-------- DATA LISTING --------

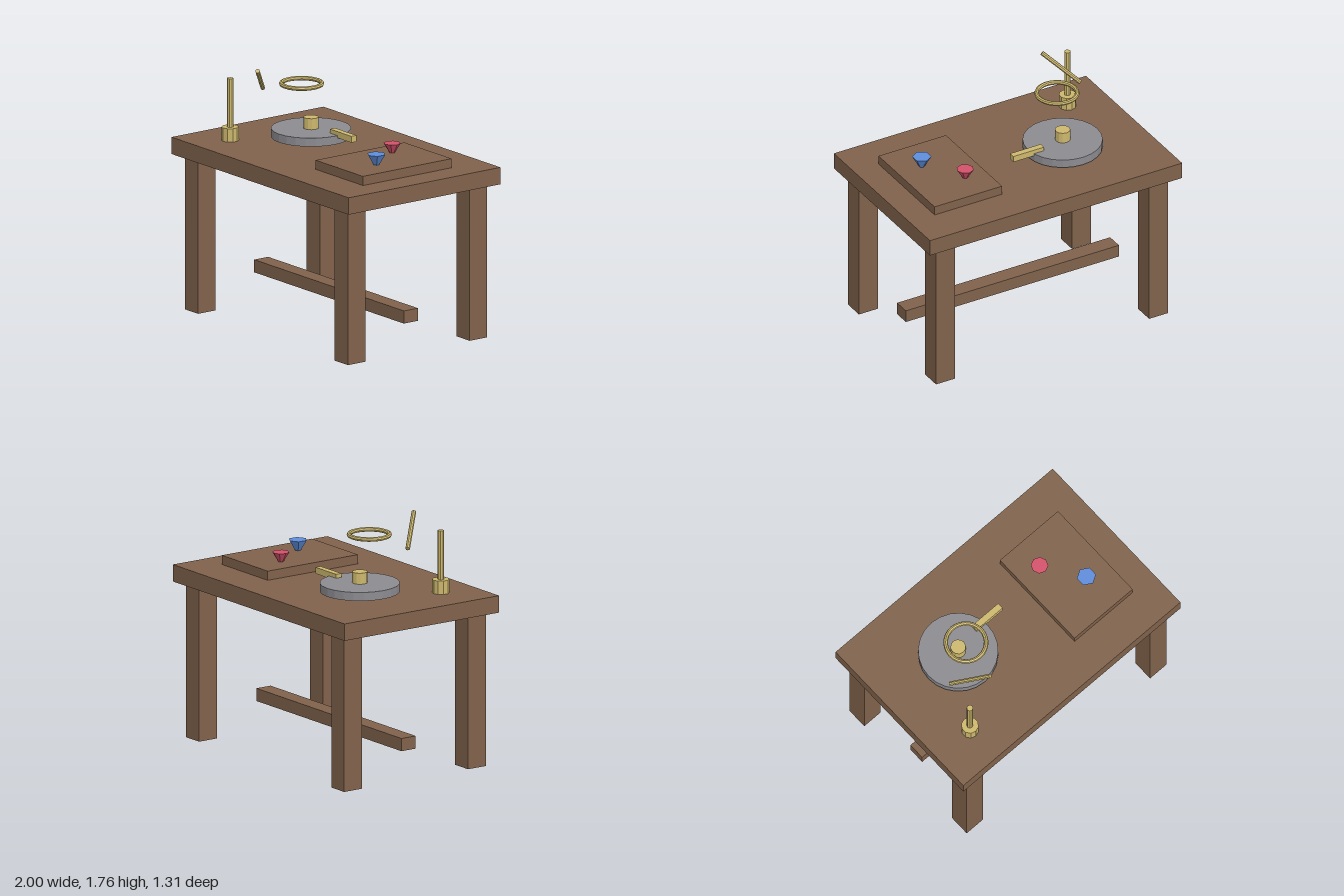
import * as THREE from 'three';

const paint = (color) => new THREE.MeshStandardMaterial({ color, flatShading: true });

export function createModel() {
  const model = new THREE.Group();
  const wood = paint(0x80624b);
  const brass = paint(0xcdb86e);
  const steel = paint(0x8c8c91);
  const red = paint(0xd4526a);
  const blue = paint(0x5f8edc);

  const add = (name, geometry, material, x, y, z) => {
    const mesh = new THREE.Mesh(geometry, material);
    mesh.name = name;
    mesh.position.set(x, y, z);
    model.add(mesh);
    return mesh;
  };
  // Box given by its centre in x and z and its bottom and top heights
  const box = (name, material, w, d, x, z, y0, y1) =>
    add(name, new THREE.BoxGeometry(w, y1 - y0, d), material, x, (y0 + y1) / 2, z);
  // Upright round part between two heights
  const round = (name, material, rTop, rBottom, sides, x, z, y0, y1) =>
    add(name, new THREE.CylinderGeometry(rTop, rBottom, y1 - y0, sides), material, x, (y0 + y1) / 2, z);

  // Table
  const top = 1.215;
  box('tableTop', wood, 2, 1.31, 0, 0, 1.095, top);
  for (const [sx, side] of [[1, 'left'], [-1, 'right']]) {
    for (const [sz, end] of [[1, 'Front'], [-1, 'Back']]) {
      box(`${side}${end}Leg`, wood, 0.15, 0.15, sx * 0.845, sz * 0.525, 0, 1.095);
    }
  }
  box('stretcher', wood, 1.69, 0.12, 0, 0, 0.19, 0.28);

  // Grinding wheel with hub and crank
  round('wheel', steel, 0.275, 0.275, 24, -0.387, -0.08, 1.232, 1.292);
  round('hub', brass, 0.053, 0.053, 12, -0.387, -0.08, top, 1.37);
  box('crankHandle', brass, 0.242, 0.045, -0.08, -0.123, 1.275, 1.32);

  // Post with a wide foot
  round('postFoot', brass, 0.06, 0.06, 10, -0.695, 0.383, top, 1.31);
  round('post', brass, 0.0225, 0.0225, 8, -0.695, 0.383, top, 1.655);

  // Ring and slanted rod above the table
  const ring = add('ring', new THREE.TorusGeometry(0.139, 0.016, 8, 28), brass, -0.388, 1.62, 0);
  ring.rotation.x = Math.PI / 2;
  const rod = add('slantedRod', new THREE.CylinderGeometry(0.016, 0.016, 0.335, 8), brass, -0.555, 1.65, 0.23);
  rod.quaternion.setFromUnitVectors(
    new THREE.Vector3(0, 1, 0), new THREE.Vector3(1, 1, 1).normalize());

  // Tray with two cut gems, points sunk into it
  box('tray', wood, 0.535, 0.765, 0.537, 0, top, 1.28);
  round('redGem', red, 0.06, 0, 8, 0.43, -0.155, 1.25, 1.348);
  round('blueGem', blue, 0.067, 0, 6, 0.613, 0.122, 1.245, 1.355);

  return model;
}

--------

▸ EXERCISE BRIEF: Of the entries above, repeat exactly the lines between the line with "hub and crank" and the line with "new THREE.Vector3(0, 1, 0), new", inclusive, and no others.

▸ ANSWER TO THIS TASK:
  // Grinding wheel with hub and crank
  round('wheel', steel, 0.275, 0.275, 24, -0.387, -0.08, 1.232, 1.292);
  round('hub', brass, 0.053, 0.053, 12, -0.387, -0.08, top, 1.37);
  box('crankHandle', brass, 0.242, 0.045, -0.08, -0.123, 1.275, 1.32);

  // Post with a wide foot
  round('postFoot', brass, 0.06, 0.06, 10, -0.695, 0.383, top, 1.31);
  round('post', brass, 0.0225, 0.0225, 8, -0.695, 0.383, top, 1.655);

  // Ring and slanted rod above the table
  const ring = add('ring', new THREE.TorusGeometry(0.139, 0.016, 8, 28), brass, -0.388, 1.62, 0);
  ring.rotation.x = Math.PI / 2;
  const rod = add('slantedRod', new THREE.CylinderGeometry(0.016, 0.016, 0.335, 8), brass, -0.555, 1.65, 0.23);
  rod.quaternion.setFromUnitVectors(
    new THREE.Vector3(0, 1, 0), new THREE.Vector3(1, 1, 1).normalize());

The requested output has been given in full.